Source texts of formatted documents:
--

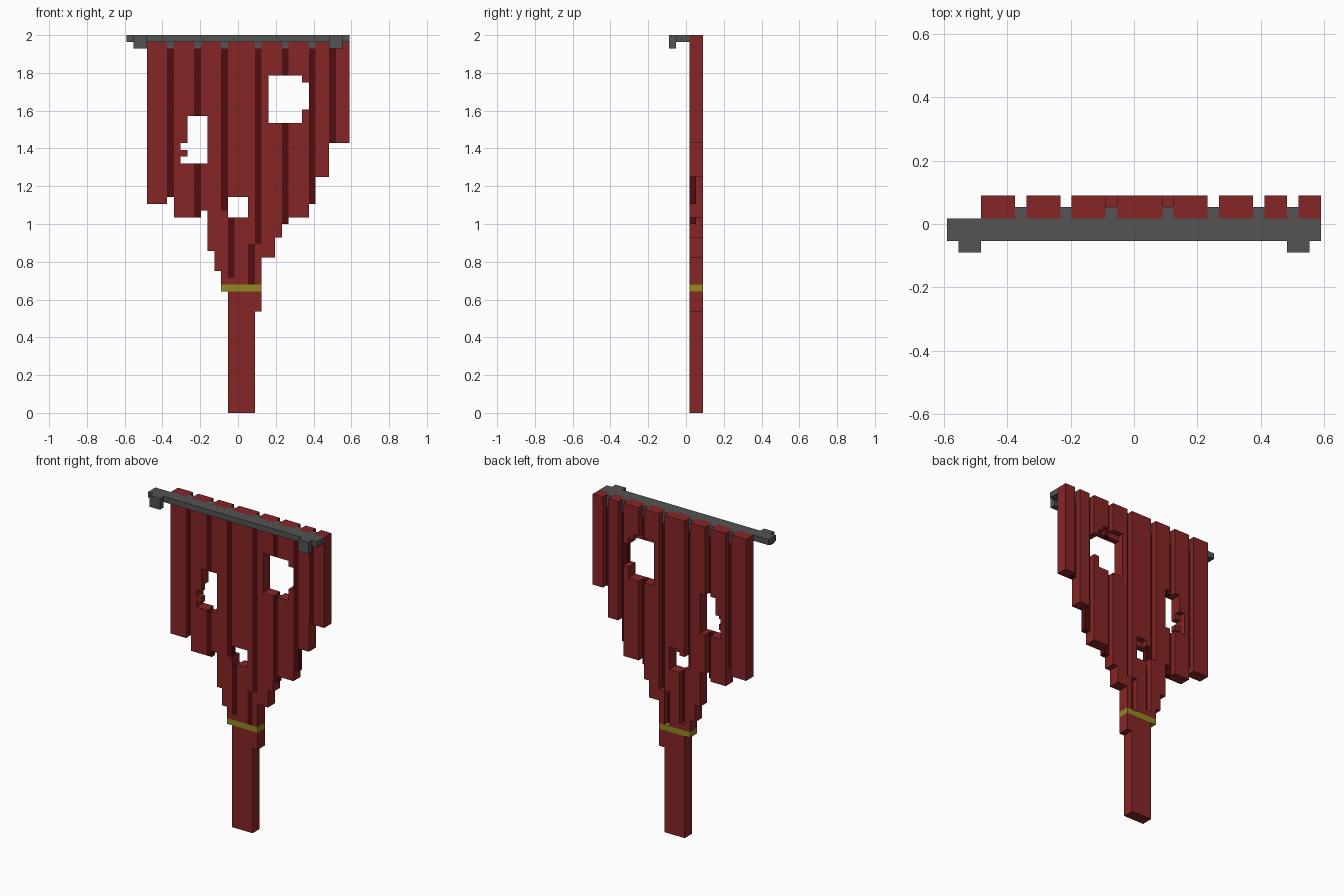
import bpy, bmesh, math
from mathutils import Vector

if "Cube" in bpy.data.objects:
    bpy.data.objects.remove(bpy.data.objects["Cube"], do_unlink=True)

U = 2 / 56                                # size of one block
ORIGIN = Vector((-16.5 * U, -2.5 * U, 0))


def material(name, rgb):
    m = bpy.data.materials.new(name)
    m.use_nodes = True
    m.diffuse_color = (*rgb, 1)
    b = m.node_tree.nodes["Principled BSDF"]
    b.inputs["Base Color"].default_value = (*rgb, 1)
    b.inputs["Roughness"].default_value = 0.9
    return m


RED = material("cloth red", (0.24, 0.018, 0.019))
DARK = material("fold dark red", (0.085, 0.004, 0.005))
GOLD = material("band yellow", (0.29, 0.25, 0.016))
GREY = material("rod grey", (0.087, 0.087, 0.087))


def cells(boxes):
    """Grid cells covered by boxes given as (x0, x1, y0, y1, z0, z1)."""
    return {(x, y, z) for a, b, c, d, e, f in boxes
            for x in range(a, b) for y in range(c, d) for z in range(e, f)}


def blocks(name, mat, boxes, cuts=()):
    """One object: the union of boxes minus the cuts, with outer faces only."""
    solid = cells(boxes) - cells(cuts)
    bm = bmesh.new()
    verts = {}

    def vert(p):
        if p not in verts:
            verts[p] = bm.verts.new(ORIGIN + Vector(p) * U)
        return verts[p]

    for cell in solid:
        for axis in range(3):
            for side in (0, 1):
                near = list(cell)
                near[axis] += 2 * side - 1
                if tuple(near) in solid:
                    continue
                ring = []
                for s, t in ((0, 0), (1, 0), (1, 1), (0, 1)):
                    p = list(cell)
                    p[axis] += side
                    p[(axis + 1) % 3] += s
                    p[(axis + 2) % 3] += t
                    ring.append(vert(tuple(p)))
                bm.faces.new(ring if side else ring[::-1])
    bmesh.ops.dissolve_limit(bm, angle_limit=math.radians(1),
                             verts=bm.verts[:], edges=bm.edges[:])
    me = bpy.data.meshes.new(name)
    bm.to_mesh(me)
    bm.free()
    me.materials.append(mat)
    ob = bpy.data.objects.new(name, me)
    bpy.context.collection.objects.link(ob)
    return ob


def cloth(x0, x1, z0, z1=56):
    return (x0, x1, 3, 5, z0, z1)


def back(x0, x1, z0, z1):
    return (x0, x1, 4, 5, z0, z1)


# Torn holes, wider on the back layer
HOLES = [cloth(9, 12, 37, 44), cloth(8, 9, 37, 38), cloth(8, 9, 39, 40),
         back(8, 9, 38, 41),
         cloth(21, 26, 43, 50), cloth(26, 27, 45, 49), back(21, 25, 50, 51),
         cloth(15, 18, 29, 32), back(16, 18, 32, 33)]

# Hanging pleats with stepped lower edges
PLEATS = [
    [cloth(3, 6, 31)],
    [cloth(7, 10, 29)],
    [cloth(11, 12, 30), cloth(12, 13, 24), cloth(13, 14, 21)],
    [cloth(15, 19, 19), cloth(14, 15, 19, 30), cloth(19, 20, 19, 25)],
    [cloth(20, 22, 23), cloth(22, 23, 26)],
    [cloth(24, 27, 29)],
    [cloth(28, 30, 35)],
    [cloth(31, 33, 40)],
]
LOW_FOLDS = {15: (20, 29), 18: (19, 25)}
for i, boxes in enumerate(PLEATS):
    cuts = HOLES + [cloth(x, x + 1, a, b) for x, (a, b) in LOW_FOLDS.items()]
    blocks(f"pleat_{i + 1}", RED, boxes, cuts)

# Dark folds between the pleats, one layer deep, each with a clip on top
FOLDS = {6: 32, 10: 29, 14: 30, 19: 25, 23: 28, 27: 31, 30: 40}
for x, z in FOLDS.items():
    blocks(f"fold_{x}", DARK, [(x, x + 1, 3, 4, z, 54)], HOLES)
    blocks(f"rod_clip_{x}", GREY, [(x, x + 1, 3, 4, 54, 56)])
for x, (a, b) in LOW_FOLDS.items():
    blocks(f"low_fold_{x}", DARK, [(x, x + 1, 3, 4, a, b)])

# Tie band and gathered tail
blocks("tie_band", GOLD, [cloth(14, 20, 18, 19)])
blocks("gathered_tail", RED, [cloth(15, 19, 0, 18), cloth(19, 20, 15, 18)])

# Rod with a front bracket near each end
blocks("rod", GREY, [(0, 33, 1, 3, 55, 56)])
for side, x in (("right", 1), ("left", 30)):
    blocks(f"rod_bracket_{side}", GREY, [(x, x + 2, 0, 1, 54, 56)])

--

Problem statement:
Give back every entry in full, exactly as written, with no picture included.

Task solution:
import bpy, bmesh, math
from mathutils import Vector

if "Cube" in bpy.data.objects:
    bpy.data.objects.remove(bpy.data.objects["Cube"], do_unlink=True)

U = 2 / 56                                # size of one block
ORIGIN = Vector((-16.5 * U, -2.5 * U, 0))


def material(name, rgb):
    m = bpy.data.materials.new(name)
    m.use_nodes = True
    m.diffuse_color = (*rgb, 1)
    b = m.node_tree.nodes["Principled BSDF"]
    b.inputs["Base Color"].default_value = (*rgb, 1)
    b.inputs["Roughness"].default_value = 0.9
    return m


RED = material("cloth red", (0.24, 0.018, 0.019))
DARK = material("fold dark red", (0.085, 0.004, 0.005))
GOLD = material("band yellow", (0.29, 0.25, 0.016))
GREY = material("rod grey", (0.087, 0.087, 0.087))


def cells(boxes):
    """Grid cells covered by boxes given as (x0, x1, y0, y1, z0, z1)."""
    return {(x, y, z) for a, b, c, d, e, f in boxes
            for x in range(a, b) for y in range(c, d) for z in range(e, f)}


def blocks(name, mat, boxes, cuts=()):
    """One object: the union of boxes minus the cuts, with outer faces only."""
    solid = cells(boxes) - cells(cuts)
    bm = bmesh.new()
    verts = {}

    def vert(p):
        if p not in verts:
            verts[p] = bm.verts.new(ORIGIN + Vector(p) * U)
        return verts[p]

    for cell in solid:
        for axis in range(3):
            for side in (0, 1):
                near = list(cell)
                near[axis] += 2 * side - 1
                if tuple(near) in solid:
                    continue
                ring = []
                for s, t in ((0, 0), (1, 0), (1, 1), (0, 1)):
                    p = list(cell)
                    p[axis] += side
                    p[(axis + 1) % 3] += s
                    p[(axis + 2) % 3] += t
                    ring.append(vert(tuple(p)))
                bm.faces.new(ring if side else ring[::-1])
    bmesh.ops.dissolve_limit(bm, angle_limit=math.radians(1),
                             verts=bm.verts[:], edges=bm.edges[:])
    me = bpy.data.meshes.new(name)
    bm.to_mesh(me)
    bm.free()
    me.materials.append(mat)
    ob = bpy.data.objects.new(name, me)
    bpy.context.collection.objects.link(ob)
    return ob


def cloth(x0, x1, z0, z1=56):
    return (x0, x1, 3, 5, z0, z1)


def back(x0, x1, z0, z1):
    return (x0, x1, 4, 5, z0, z1)


# Torn holes, wider on the back layer
HOLES = [cloth(9, 12, 37, 44), cloth(8, 9, 37, 38), cloth(8, 9, 39, 40),
         back(8, 9, 38, 41),
         cloth(21, 26, 43, 50), cloth(26, 27, 45, 49), back(21, 25, 50, 51),
         cloth(15, 18, 29, 32), back(16, 18, 32, 33)]

# Hanging pleats with stepped lower edges
PLEATS = [
    [cloth(3, 6, 31)],
    [cloth(7, 10, 29)],
    [cloth(11, 12, 30), cloth(12, 13, 24), cloth(13, 14, 21)],
    [cloth(15, 19, 19), cloth(14, 15, 19, 30), cloth(19, 20, 19, 25)],
    [cloth(20, 22, 23), cloth(22, 23, 26)],
    [cloth(24, 27, 29)],
    [cloth(28, 30, 35)],
    [cloth(31, 33, 40)],
]
LOW_FOLDS = {15: (20, 29), 18: (19, 25)}
for i, boxes in enumerate(PLEATS):
    cuts = HOLES + [cloth(x, x + 1, a, b) for x, (a, b) in LOW_FOLDS.items()]
    blocks(f"pleat_{i + 1}", RED, boxes, cuts)

# Dark folds between the pleats, one layer deep, each with a clip on top
FOLDS = {6: 32, 10: 29, 14: 30, 19: 25, 23: 28, 27: 31, 30: 40}
for x, z in FOLDS.items():
    blocks(f"fold_{x}", DARK, [(x, x + 1, 3, 4, z, 54)], HOLES)
    blocks(f"rod_clip_{x}", GREY, [(x, x + 1, 3, 4, 54, 56)])
for x, (a, b) in LOW_FOLDS.items():
    blocks(f"low_fold_{x}", DARK, [(x, x + 1, 3, 4, a, b)])

# Tie band and gathered tail
blocks("tie_band", GOLD, [cloth(14, 20, 18, 19)])
blocks("gathered_tail", RED, [cloth(15, 19, 0, 18), cloth(19, 20, 15, 18)])

# Rod with a front bracket near each end
blocks("rod", GREY, [(0, 33, 1, 3, 55, 56)])
for side, x in (("right", 1), ("left", 30)):
    blocks(f"rod_bracket_{side}", GREY, [(x, x + 2, 0, 1, 54, 56)])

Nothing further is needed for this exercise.